Carbon sequestration the technical term for taking excess carbon dioxide out of the atmosphere and storing it is thought by some scientists to be a plausible way of containing worldwide warming trends.
Kansas State is one of nine universities where researchers are studying how farming methods affect the absorption of carbon dioxide by soil. Brownback's fellow Kansas Republican, Sen. Pat Roberts, helped secure funding for the research.
Brownback has introduced a bill that would reward landowners for practices that help pull carbon dioxide out of the atmosphere and store it in soil. Those methods include keeping acreage out of production and using low-till or no-till farming that leaves some plants in place.
But at some point, the economics of the marketplace the supply of carbon-storing soil and the demand for it by businesses that produce the gas will come into play, Brownback said Monday at a Kansas State conference on the topic.
"I think it's important that agriculture get involved in this discussion now," he said.
Staying on the sidelines means farmers will be left behind and caught in governmental regulation, he said.
He said he would rather that farmers negotiate on the open market with companies willing to pay them to keep soil in a carbon-absorbing condition.
Charles Rice, a Kansas State professor of agronomy and one of the organizers of the conference, said the Midwest has high-carbon soils that have been mined over the generations.

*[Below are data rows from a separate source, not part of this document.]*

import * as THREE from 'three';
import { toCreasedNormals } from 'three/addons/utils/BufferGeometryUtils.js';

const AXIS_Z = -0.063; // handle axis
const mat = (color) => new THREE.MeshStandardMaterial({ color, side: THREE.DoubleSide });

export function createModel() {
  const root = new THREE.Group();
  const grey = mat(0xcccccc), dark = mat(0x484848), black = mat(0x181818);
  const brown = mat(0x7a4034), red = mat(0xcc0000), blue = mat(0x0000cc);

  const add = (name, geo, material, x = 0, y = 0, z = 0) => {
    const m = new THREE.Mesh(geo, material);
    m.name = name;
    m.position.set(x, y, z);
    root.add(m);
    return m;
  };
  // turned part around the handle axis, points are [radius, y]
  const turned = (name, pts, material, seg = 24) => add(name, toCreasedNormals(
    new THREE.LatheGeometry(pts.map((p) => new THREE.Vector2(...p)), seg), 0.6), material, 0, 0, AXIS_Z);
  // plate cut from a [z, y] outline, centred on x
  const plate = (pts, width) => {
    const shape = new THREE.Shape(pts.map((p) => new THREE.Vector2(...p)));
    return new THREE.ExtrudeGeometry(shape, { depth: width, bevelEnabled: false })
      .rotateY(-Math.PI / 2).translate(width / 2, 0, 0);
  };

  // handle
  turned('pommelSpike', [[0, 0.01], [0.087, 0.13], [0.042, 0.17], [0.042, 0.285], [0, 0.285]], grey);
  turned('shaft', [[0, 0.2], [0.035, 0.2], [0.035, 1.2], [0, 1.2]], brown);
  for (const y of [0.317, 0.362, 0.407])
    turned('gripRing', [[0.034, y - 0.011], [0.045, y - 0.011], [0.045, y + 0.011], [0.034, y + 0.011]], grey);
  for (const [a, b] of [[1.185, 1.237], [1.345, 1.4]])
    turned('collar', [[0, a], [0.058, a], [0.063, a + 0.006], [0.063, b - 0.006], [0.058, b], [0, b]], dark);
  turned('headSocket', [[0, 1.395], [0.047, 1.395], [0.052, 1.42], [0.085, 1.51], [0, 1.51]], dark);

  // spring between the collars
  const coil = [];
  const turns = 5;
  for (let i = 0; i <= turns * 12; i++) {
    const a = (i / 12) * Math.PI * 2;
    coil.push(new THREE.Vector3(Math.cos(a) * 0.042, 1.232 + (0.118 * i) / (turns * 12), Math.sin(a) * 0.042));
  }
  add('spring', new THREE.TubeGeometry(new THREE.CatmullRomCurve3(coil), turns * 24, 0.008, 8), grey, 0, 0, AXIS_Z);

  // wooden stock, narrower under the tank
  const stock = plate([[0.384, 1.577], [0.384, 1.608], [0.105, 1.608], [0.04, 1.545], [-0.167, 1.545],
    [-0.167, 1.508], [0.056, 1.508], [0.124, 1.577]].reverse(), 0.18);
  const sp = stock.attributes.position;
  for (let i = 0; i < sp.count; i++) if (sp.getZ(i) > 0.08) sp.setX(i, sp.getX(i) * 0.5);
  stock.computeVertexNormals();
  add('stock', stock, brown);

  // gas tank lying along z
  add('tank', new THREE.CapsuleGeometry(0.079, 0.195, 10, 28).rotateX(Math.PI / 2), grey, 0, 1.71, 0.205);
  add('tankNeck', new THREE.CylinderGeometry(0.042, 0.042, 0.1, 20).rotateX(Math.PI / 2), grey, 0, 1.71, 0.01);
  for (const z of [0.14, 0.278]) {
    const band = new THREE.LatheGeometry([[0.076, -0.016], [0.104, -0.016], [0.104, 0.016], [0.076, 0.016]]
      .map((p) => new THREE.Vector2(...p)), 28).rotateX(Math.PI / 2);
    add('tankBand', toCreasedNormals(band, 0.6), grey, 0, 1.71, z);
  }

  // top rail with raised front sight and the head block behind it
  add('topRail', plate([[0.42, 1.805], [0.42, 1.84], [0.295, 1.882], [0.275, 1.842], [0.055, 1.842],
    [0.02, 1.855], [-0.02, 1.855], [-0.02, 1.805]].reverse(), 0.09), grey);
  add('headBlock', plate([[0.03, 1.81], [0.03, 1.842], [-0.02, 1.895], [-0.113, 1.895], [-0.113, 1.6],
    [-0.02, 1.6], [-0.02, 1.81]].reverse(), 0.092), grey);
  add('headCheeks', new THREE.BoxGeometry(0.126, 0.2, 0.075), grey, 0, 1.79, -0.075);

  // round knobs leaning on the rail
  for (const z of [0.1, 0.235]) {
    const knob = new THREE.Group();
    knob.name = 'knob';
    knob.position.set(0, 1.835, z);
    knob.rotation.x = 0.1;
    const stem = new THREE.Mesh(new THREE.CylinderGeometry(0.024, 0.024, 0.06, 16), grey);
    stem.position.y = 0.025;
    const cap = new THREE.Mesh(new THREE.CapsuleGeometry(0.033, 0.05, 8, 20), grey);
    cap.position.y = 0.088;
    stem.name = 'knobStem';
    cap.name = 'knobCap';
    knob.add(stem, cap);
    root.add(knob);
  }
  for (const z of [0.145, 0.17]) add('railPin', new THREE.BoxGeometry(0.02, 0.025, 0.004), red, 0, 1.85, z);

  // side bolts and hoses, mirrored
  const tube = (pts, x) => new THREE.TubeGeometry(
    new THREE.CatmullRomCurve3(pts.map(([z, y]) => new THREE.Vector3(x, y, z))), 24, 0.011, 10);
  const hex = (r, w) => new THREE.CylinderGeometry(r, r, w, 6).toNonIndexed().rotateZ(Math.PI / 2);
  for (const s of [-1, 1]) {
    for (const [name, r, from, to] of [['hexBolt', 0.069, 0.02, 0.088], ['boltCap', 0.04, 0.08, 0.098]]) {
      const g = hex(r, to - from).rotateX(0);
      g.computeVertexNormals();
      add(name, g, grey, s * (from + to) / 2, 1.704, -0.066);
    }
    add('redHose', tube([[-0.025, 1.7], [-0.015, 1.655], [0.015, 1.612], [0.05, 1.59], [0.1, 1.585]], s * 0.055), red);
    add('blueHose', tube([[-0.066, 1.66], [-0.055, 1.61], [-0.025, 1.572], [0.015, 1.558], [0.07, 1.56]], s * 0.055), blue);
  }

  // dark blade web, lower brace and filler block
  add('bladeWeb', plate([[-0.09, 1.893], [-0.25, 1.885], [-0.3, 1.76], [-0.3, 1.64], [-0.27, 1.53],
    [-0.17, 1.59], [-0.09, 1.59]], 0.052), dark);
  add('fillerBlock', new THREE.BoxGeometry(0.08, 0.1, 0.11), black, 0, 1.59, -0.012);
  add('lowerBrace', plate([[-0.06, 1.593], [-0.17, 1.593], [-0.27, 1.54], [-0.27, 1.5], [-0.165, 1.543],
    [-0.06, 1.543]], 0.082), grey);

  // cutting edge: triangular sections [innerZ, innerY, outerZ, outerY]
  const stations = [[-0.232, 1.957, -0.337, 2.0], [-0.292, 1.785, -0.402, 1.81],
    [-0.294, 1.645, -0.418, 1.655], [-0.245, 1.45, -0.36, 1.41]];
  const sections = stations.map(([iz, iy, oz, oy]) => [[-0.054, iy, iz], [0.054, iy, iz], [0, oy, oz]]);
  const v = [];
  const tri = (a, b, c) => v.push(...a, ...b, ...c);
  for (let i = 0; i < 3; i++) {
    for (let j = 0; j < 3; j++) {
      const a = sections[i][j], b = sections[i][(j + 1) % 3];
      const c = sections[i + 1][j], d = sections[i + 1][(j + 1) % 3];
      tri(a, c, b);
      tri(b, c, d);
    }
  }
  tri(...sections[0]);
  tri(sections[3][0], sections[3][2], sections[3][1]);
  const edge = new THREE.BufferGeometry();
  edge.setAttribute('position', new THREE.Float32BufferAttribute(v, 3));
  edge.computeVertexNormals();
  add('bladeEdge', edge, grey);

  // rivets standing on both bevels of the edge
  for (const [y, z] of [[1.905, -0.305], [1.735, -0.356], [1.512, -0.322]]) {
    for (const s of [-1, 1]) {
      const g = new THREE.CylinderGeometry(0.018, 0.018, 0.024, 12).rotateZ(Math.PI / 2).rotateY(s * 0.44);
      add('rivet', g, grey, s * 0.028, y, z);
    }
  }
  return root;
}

"I guess on the positive side, this means these soils have the high potential to store carbon," he said.